◆ Dataset entries
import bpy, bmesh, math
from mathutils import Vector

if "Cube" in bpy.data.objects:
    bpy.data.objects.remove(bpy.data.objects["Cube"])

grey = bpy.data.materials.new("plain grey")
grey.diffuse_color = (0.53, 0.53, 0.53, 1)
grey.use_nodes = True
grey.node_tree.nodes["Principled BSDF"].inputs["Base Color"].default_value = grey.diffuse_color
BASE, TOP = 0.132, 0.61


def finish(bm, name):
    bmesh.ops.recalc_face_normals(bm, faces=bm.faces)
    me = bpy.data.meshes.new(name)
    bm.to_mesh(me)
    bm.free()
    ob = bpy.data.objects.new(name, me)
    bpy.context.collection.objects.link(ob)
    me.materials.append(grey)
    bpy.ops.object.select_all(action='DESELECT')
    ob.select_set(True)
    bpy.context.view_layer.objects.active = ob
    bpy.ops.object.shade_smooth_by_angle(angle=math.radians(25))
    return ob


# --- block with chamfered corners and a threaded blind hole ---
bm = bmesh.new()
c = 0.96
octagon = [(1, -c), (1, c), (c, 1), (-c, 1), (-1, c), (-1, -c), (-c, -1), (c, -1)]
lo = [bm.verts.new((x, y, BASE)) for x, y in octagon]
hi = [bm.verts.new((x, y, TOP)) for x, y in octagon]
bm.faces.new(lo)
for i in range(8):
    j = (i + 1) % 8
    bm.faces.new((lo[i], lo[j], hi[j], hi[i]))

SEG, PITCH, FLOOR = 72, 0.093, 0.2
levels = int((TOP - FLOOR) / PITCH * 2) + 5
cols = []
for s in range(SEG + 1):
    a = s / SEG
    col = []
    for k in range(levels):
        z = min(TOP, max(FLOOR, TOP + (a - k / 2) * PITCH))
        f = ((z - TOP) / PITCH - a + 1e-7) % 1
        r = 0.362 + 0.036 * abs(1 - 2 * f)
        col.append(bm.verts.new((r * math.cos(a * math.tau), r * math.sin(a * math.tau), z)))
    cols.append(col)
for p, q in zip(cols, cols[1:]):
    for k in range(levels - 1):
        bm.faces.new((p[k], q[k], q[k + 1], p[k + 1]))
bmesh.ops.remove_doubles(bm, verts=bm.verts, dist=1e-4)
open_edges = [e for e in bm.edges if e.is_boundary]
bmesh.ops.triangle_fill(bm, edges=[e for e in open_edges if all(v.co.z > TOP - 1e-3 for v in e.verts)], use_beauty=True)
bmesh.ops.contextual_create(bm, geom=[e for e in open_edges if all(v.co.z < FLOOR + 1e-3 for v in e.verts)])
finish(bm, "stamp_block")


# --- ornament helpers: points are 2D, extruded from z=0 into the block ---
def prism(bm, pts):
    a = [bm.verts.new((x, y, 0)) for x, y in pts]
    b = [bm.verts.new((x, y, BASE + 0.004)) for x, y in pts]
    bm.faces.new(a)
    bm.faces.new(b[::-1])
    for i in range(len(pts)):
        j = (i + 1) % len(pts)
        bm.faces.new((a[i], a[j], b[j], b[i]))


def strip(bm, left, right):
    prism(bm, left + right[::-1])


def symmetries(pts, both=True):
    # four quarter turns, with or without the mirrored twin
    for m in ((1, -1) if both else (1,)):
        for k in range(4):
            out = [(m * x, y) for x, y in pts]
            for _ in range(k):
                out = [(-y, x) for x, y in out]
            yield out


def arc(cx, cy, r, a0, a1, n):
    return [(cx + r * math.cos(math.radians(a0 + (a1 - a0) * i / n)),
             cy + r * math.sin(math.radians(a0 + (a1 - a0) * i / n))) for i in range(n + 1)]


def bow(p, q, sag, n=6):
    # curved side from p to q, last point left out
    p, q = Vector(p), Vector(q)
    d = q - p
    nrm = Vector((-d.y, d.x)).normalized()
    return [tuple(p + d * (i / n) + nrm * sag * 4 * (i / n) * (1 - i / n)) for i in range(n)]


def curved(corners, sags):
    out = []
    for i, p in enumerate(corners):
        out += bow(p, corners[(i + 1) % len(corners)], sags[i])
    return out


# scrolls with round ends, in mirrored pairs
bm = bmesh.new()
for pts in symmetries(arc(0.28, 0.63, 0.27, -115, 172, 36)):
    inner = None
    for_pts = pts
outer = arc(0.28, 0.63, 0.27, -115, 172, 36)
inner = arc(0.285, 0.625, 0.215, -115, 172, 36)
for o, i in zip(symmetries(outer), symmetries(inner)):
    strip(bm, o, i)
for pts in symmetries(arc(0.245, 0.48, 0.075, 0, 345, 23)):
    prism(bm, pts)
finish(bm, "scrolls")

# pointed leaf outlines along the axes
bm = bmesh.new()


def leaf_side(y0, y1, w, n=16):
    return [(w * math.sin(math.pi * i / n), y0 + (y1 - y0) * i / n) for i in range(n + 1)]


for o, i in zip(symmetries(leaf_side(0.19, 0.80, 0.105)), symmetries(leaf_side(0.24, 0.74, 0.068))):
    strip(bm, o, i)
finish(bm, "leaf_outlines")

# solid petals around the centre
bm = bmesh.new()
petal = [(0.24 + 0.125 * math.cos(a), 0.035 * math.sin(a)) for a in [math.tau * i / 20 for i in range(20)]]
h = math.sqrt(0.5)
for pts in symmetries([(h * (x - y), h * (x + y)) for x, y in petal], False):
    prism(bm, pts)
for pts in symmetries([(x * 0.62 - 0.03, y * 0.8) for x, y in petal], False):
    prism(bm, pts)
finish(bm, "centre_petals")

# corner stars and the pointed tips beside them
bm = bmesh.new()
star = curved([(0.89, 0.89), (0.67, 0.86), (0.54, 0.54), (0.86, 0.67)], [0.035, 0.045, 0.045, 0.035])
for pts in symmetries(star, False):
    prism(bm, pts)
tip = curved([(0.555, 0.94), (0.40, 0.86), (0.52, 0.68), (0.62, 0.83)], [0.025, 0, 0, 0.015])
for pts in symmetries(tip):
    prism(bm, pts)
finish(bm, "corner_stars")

...

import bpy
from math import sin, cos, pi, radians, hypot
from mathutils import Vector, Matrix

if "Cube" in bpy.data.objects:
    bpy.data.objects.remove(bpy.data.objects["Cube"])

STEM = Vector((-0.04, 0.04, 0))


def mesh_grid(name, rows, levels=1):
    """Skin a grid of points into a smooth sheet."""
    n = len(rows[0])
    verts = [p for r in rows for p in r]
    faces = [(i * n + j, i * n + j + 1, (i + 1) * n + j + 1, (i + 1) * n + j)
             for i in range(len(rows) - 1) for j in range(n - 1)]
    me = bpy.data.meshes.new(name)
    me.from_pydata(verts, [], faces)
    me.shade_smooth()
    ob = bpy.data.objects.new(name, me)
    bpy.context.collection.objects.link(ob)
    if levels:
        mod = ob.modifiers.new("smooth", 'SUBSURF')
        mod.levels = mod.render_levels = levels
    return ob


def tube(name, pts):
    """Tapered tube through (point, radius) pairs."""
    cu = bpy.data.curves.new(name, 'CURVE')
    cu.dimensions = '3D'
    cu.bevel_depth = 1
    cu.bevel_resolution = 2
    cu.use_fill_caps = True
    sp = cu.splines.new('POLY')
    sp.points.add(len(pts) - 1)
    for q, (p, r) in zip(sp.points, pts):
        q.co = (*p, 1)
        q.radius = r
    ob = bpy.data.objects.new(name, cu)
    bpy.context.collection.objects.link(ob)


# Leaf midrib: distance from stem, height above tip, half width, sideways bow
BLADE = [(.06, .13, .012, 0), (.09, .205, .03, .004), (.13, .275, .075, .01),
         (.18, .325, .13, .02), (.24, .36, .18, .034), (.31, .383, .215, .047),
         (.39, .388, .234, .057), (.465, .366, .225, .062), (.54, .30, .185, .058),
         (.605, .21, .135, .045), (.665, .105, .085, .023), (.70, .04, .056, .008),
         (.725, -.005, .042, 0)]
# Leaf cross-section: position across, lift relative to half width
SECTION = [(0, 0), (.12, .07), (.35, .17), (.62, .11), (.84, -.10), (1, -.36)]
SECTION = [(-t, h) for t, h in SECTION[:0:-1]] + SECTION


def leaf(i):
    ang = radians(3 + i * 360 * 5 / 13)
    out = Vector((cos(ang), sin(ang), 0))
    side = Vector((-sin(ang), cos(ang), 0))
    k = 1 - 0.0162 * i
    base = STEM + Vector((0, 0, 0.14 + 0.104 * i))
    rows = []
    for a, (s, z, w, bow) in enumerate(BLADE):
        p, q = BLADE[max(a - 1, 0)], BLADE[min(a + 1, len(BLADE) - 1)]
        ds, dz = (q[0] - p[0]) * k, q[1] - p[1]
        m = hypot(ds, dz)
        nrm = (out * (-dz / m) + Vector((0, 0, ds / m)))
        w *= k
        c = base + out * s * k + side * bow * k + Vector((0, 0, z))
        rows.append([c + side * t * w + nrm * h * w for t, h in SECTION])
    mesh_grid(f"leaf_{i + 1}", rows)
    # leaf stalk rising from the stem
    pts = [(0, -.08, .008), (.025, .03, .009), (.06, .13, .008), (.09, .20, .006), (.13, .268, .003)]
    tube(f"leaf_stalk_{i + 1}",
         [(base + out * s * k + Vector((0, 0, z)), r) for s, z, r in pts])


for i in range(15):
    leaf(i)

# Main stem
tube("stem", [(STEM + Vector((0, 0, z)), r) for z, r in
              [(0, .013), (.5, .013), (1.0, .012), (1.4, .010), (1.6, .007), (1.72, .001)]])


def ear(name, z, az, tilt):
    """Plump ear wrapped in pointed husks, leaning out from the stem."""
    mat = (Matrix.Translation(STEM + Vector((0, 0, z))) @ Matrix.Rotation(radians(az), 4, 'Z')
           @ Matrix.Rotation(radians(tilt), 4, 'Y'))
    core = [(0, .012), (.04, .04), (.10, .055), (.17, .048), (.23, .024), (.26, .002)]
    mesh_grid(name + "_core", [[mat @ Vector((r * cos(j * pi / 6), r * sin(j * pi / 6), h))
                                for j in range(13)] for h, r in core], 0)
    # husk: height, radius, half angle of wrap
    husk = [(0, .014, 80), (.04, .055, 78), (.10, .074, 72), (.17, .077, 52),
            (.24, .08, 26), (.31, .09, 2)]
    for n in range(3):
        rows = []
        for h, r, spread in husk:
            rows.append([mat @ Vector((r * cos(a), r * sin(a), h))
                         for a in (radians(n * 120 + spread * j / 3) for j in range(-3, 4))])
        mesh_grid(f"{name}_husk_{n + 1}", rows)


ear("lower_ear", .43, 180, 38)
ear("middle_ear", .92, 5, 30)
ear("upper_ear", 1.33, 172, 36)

◆ Task details
For each line in the data above that contains the string "rows", extract the line.

◆ Expected answer
def mesh_grid(name, rows, levels=1):
    n = len(rows[0])
    verts = [p for r in rows for p in r]
             for i in range(len(rows) - 1) for j in range(n - 1)]
    rows = []
        rows.append([c + side * t * w + nrm * h * w for t, h in SECTION])
    mesh_grid(f"leaf_{i + 1}", rows)
        rows = []
            rows.append([mat @ Vector((r * cos(a), r * sin(a), h))
        mesh_grid(f"{name}_husk_{n + 1}", rows)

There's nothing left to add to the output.